Yet significant challenges remain. The Harrisburg School District is routinely rated one of the worst in the state, with a four-year graduation rate of 38 percent in 2012-2013—nearly 30 points lower than that of the Philadelphia School District. Because the city is immediately surrounded by thriving suburban districts, it’s very easy for parents to pull up stakes, move a couple miles away, and barely add any commuting time to their day.
“I’ve noticed in the past few years that more families are choosing to stay, though not necessarily sending [their kids] to the public school system,” says Shawn Westhafer, president of the Friends of Midtown, a community organization dedicated to the economic and cultural development of the neighborhood. “There are several alternatives. I anticipate that the neighborhood is going to continue to grow, more people are going to move in, and more of the people who move in are going to stay.”
The population of the two Census tracts that comprise the old Midtown (prescribed by the Midtown Square Action Council back in the day) is actually smaller today than it was in 1980, though this can be expected to increase in the coming years as a few dozen new apartments, condos and live-work spaces come online. But the boundaries of what can be considered Midtown have grown considerably according to the new definition embraced by Friends of Midtown: all the way up to Maclay Street — an area three times as large.
This expansion of Midtown raises the question of just how widespread the appetite for city living is in the region. Harrisburg lost population every decade from 1950 to 2000, but in 2010 it experienced a small uptick to 49,528 from 48,950 in 2000. (It peaked at close to 90,000 in 1950.) There has been a larger uptick in the percentage of people between 20 and 34 living in the city, from 22.1 percent to 23.7 percent. That might not sound like much, but it could be meaningful for a region that often loses its talented young people to other cities.
Living more of an urban lifestyle now, you can’t help but run into 10 to 20 people a day — and who knows what may come of that?Adam Porter, Midtown Cinema
Midtown Cinema’s Porter, for one, has great hopes for the neighborhood. He helped found Startup Harrisburg, the first co-working space in town, and reports that he’s seeing more new faces from expensive cities like Washington, D.C. and New York. He grew up in the Harrisburg suburbs, moved into the city over a decade ago, and has lived in Midtown since 2008, just across the street from the movie theater. With a commute measured in yards instead of miles, he dreams of getting rid of his automobile — an ambition that could come to fruition if the rumored arrival of Zipcar occurs.
“[In the suburb where I grew up], you knew your most immediate neighbors probably, but there wasn’t much community,” says Porter. “Living more of an urban lifestyle now, you can’t help but run into 10 to 20 people a day — and who knows what may come of that?”

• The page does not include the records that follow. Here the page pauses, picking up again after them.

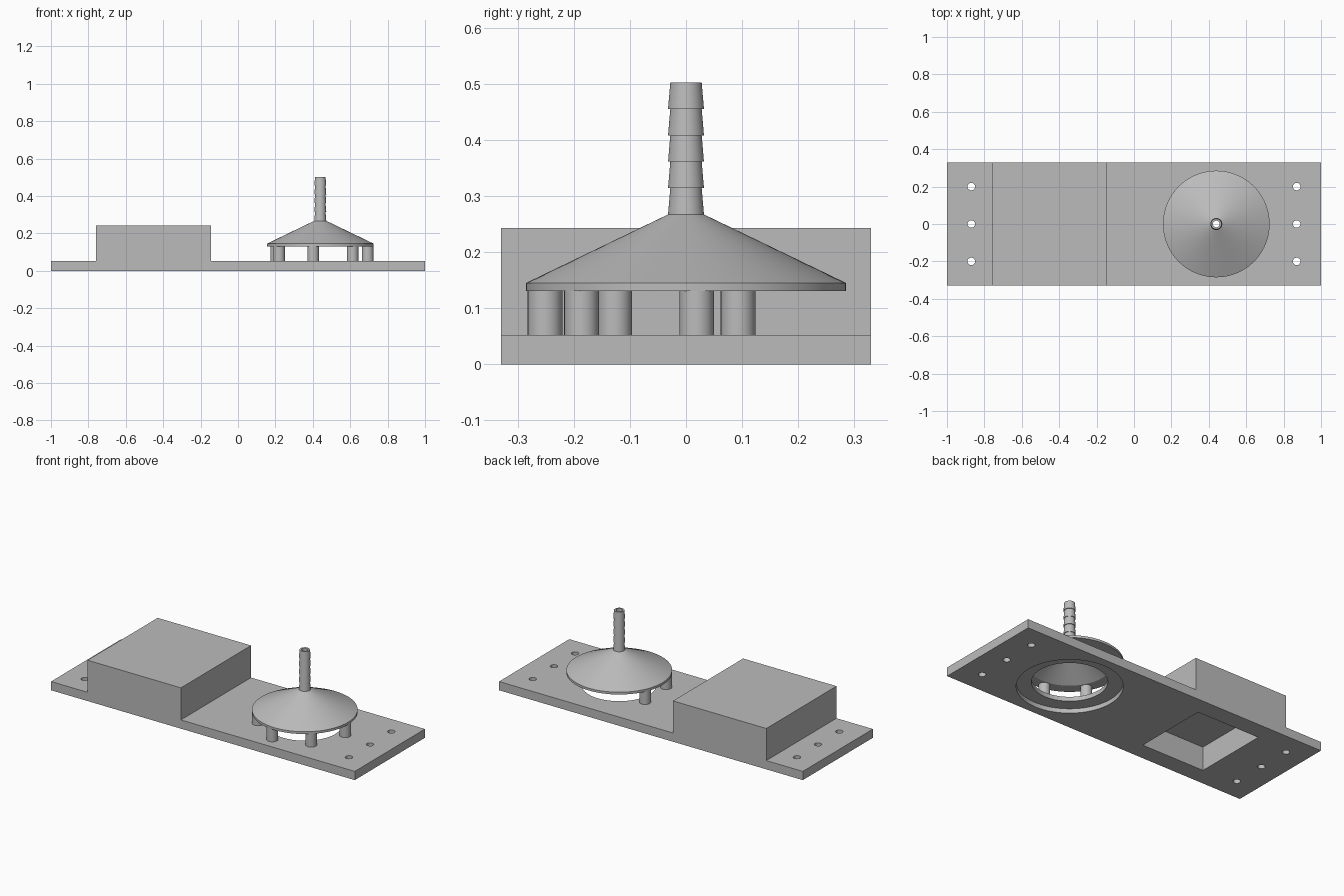
import bpy, bmesh, math
from mathutils import Matrix, Vector

if "Cube" in bpy.data.objects:
    bpy.data.objects.remove(bpy.data.objects["Cube"])

CX = 0.44  # centre of the funnel along the plate

grey = bpy.data.materials.new("plain grey")
grey.diffuse_color = (0.5, 0.5, 0.5, 1)
grey.use_nodes = True
grey.node_tree.nodes["Principled BSDF"].inputs["Base Color"].default_value = grey.diffuse_color


def add_object(name, bm, smooth=False):
    bmesh.ops.recalc_face_normals(bm, faces=bm.faces)
    me = bpy.data.meshes.new(name)
    bm.to_mesh(me)
    bm.free()
    me.materials.append(grey)
    ob = bpy.data.objects.new(name, me)
    bpy.context.collection.objects.link(ob)
    if smooth:
        bpy.ops.object.select_all(action='DESELECT')
        bpy.context.view_layer.objects.active = ob
        ob.select_set(True)
        bpy.ops.object.shade_smooth_by_angle(angle=math.radians(30))
    return ob


def cylinder(bm, x, y, z0, z1, r, segs):
    bmesh.ops.create_cone(bm, cap_ends=True, segments=segs, radius1=r, radius2=r, depth=z1 - z0,
                          matrix=Matrix.Translation((x, y, (z0 + z1) / 2)))


def cut(target, name, bm):
    cutter = add_object(name, bm)
    cutter.hide_render = True
    cutter.hide_set(True)
    mod = target.modifiers.new(name, 'BOOLEAN')
    mod.operation = 'DIFFERENCE'
    mod.solver = 'EXACT'
    mod.object = cutter


# Base plate with raised block: one side profile extruded across the width
profile = [(-1, 0), (1, 0), (1, 0.052), (-0.145, 0.052), (-0.145, 0.243),
           (-0.76, 0.243), (-0.76, 0.052), (-1, 0.052)]
bm = bmesh.new()
face = bm.faces.new([bm.verts.new((x, -0.33, z)) for x, z in profile])
ext = bmesh.ops.extrude_face_region(bm, geom=[face])
bmesh.ops.translate(bm, vec=Vector((0, 0.66, 0)),
                    verts=[g for g in ext["geom"] if isinstance(g, bmesh.types.BMVert)])
base = add_object("base_plate", bm)

# Screw holes at both ends, and the opening under the funnel
bm = bmesh.new()
for x in (-0.87, 0.87):
    for y in (-0.2, 0, 0.2):
        cylinder(bm, x, y, -0.1, 0.15, 0.02, 32)
cylinder(bm, CX, 0, -0.1, 0.1, 0.2, 96)
cut(base, "hole_cutter", bm)

# Shallow round recess in the underside
bm = bmesh.new()
cylinder(bm, CX, 0, -0.1, 0.026, 0.28, 96)
cut(base, "recess_cutter", bm)

# Square pocket beneath the block
bm = bmesh.new()
bmesh.ops.create_cube(bm, size=1, matrix=Matrix.Translation((-0.4545, 0, 0.02)) @
                      Matrix.Diagonal((0.41, 0.45, 0.24, 1)))
cut(base, "pocket_cutter", bm)

# Five posts on a seven-part circle, leaving two places open
bm = bmesh.new()
for i in range(5):
    a = math.radians(4.3) - i * math.tau / 7
    cylinder(bm, CX + 0.254 * math.cos(a), 0.254 * math.sin(a), 0.052, 0.131, 0.031, 32)
add_object("support_posts", bm, smooth=True)

# Hollow funnel with barbed hose nozzle: closed profile spun around its axis
outline = [(0.22, 0.131), (0.285, 0.131), (0.285, 0.145)]
for i in range(5):
    z = 0.267 + i * 0.047
    outline += [(0.032, z), (0.028, z + 0.047)]
outline += [(0.018, 0.502), (0.018, 0.25)]
SEGS = 96
bm = bmesh.new()
rings = [[bm.verts.new((CX + r * math.cos(math.tau * k / SEGS), r * math.sin(math.tau * k / SEGS), z))
          for k in range(SEGS)] for r, z in outline]
for a, b in zip(rings, rings[1:] + rings[:1]):
    for k in range(SEGS):
        n = (k + 1) % SEGS
        bm.faces.new((a[k], a[n], b[n], b[k]))
add_object("funnel_with_nozzle", bm, smooth=True)
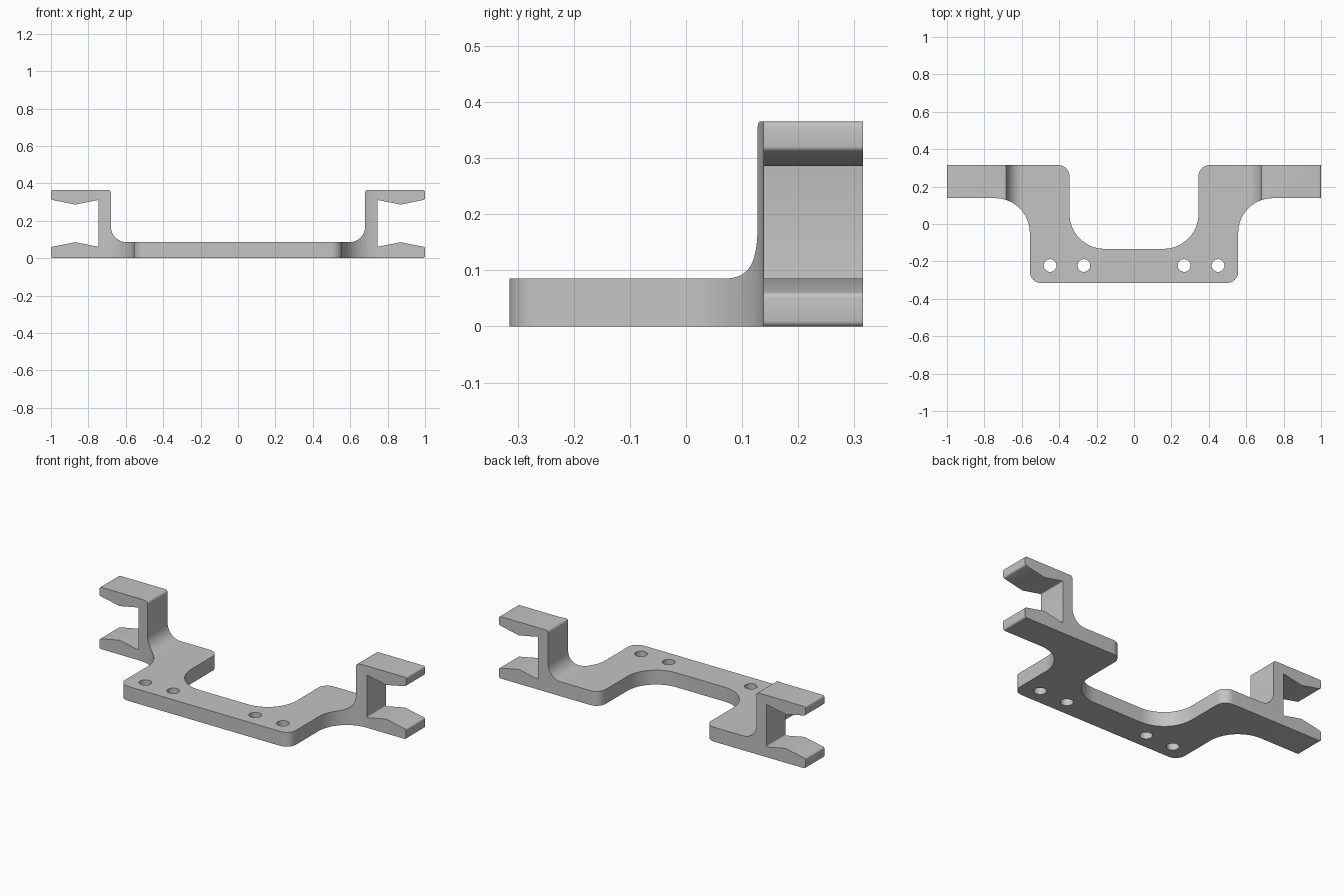
import bpy, math
from mathutils import Vector

if "Cube" in bpy.data.objects:
    bpy.data.objects.remove(bpy.data.objects["Cube"], do_unlink=True)

grey = bpy.data.materials.new("plain grey")
grey.use_nodes = True
grey.diffuse_color = (0.55, 0.55, 0.55, 1)
grey.node_tree.nodes["Principled BSDF"].inputs["Base Color"].default_value = grey.diffuse_color


def rounded(corners, steps=14):
    """Outline with each (x, y, radius) corner replaced by a tangent arc."""
    out = []
    for i, (x, y, r) in enumerate(corners):
        p = Vector((x, y))
        if r == 0:
            out.append(p)
            continue
        a = (Vector(corners[i - 1][:2]) - p).normalized()
        b = (Vector(corners[(i + 1) % len(corners)][:2]) - p).normalized()
        half = a.angle(b) / 2
        reach = r / math.tan(half)
        centre = p + (a + b).normalized() * (r / math.sin(half))
        u, v = p + a * reach - centre, p + b * reach - centre
        sweep = u.angle(v)
        n = steps if r > 0.03 else 4
        for k in range(n + 1):
            t = k / n
            out.append(centre + (u * math.sin((1 - t) * sweep)
                                 + v * math.sin(t * sweep)) / math.sin(sweep))
    return out


def mirrored(half):
    """Close a right-hand half outline with its mirror image."""
    return half + [(-x, y, r) for x, y, r in reversed(half)]


def prism(name, outline, low, high, place):
    n = len(outline)
    verts = [place(p, d) for d in (low, high) for p in outline]
    faces = [list(range(n))[::-1], list(range(n, 2 * n))]
    faces += [[i, (i + 1) % n, n + (i + 1) % n, n + i] for i in range(n)]
    mesh = bpy.data.meshes.new(name)
    mesh.from_pydata(verts, [], faces)
    mesh.materials.append(grey)
    obj = bpy.data.objects.new(name, mesh)
    bpy.context.collection.objects.link(obj)
    bpy.context.view_layer.objects.active = obj
    bpy.ops.object.select_all(action='DESELECT')
    obj.select_set(True)
    bpy.ops.object.mode_set(mode='EDIT')
    bpy.ops.mesh.select_all(action='SELECT')
    bpy.ops.mesh.normals_make_consistent(inside=False)
    bpy.ops.object.mode_set(mode='OBJECT')
    return obj


def upright(p, d):
    return (p.x, d, p.y)


def flat(p, d):
    return (p.x, p.y, d)


# Front profile: flat plate with a forked clip at each end
profile = mirrored([
    (0.68, 0.085, 0.085), (0.68, 0.365, 0.015), (1, 0.365, 0.01),
    (1, 0.313, 0.01), (0.87, 0.286, 0), (0.745, 0.311, 0.005),
    (0.745, 0.06, 0.005), (0.87, 0.085, 0), (1, 0.059, 0.01), (1, 0, 0.01),
])
bracket = prism("bracket", rounded(profile), -0.5, 0.5, upright)

# Plan outline: front bar, rear legs and outward arms
plan = mirrored([
    (0.345, -0.133, 0.188), (0.345, 0.315, 0.06), (1.1, 0.315, 0),
    (1.1, 0.138, 0), (0.557, 0.138, 0.185), (0.557, -0.315, 0.06),
])
cutters = [(prism("plan_cutter", rounded(plan), -0.2, 0.6, flat), 'INTERSECT')]

# Screw holes through the front bar
for side in (-1, 1):
    for x in (0.268, 0.449):
        ring = [Vector((side * x + 0.034 * math.cos(math.tau * k / 32),
                        -0.222 + 0.034 * math.sin(math.tau * k / 32))) for k in range(32)]
        cutters.append((prism("hole_cutter", ring, -0.2, 0.6, flat), 'DIFFERENCE'))

bpy.ops.object.select_all(action='DESELECT')
bpy.context.view_layer.objects.active = bracket
bracket.select_set(True)
for cutter, operation in cutters:
    mod = bracket.modifiers.new("cut", 'BOOLEAN')
    mod.operation = operation
    mod.solver = 'EXACT'
    mod.object = cutter
    bpy.ops.object.modifier_apply(modifier=mod.name)
    bpy.data.objects.remove(cutter, do_unlink=True)

bpy.ops.object.shade_smooth_by_angle(angle=math.radians(30))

He believes the revival of Midtown could catalyze a larger revitalization of Harrisburg, bringing at least some of the population back from the suburbs. It’s a dream that many civic leaders share, and that looks more realistic today than it has since World War II. The trick, as it is in rebounding cities across the state, will be getting people to stay.
“Just this last weekend I was able to go to the ballet, a house show, and a symphony all in one weekend,” adds Porter. “There is an immense amount of culture here that just didn’t exist 10 or 15 years ago…With enough people working on their little piece of town, I think it’s going to stick this time.”
JAKE BLUMGART is a freelance writer based in Philadelphia. Follow him on twitter @jblumgart.
All photos by James Mentzer.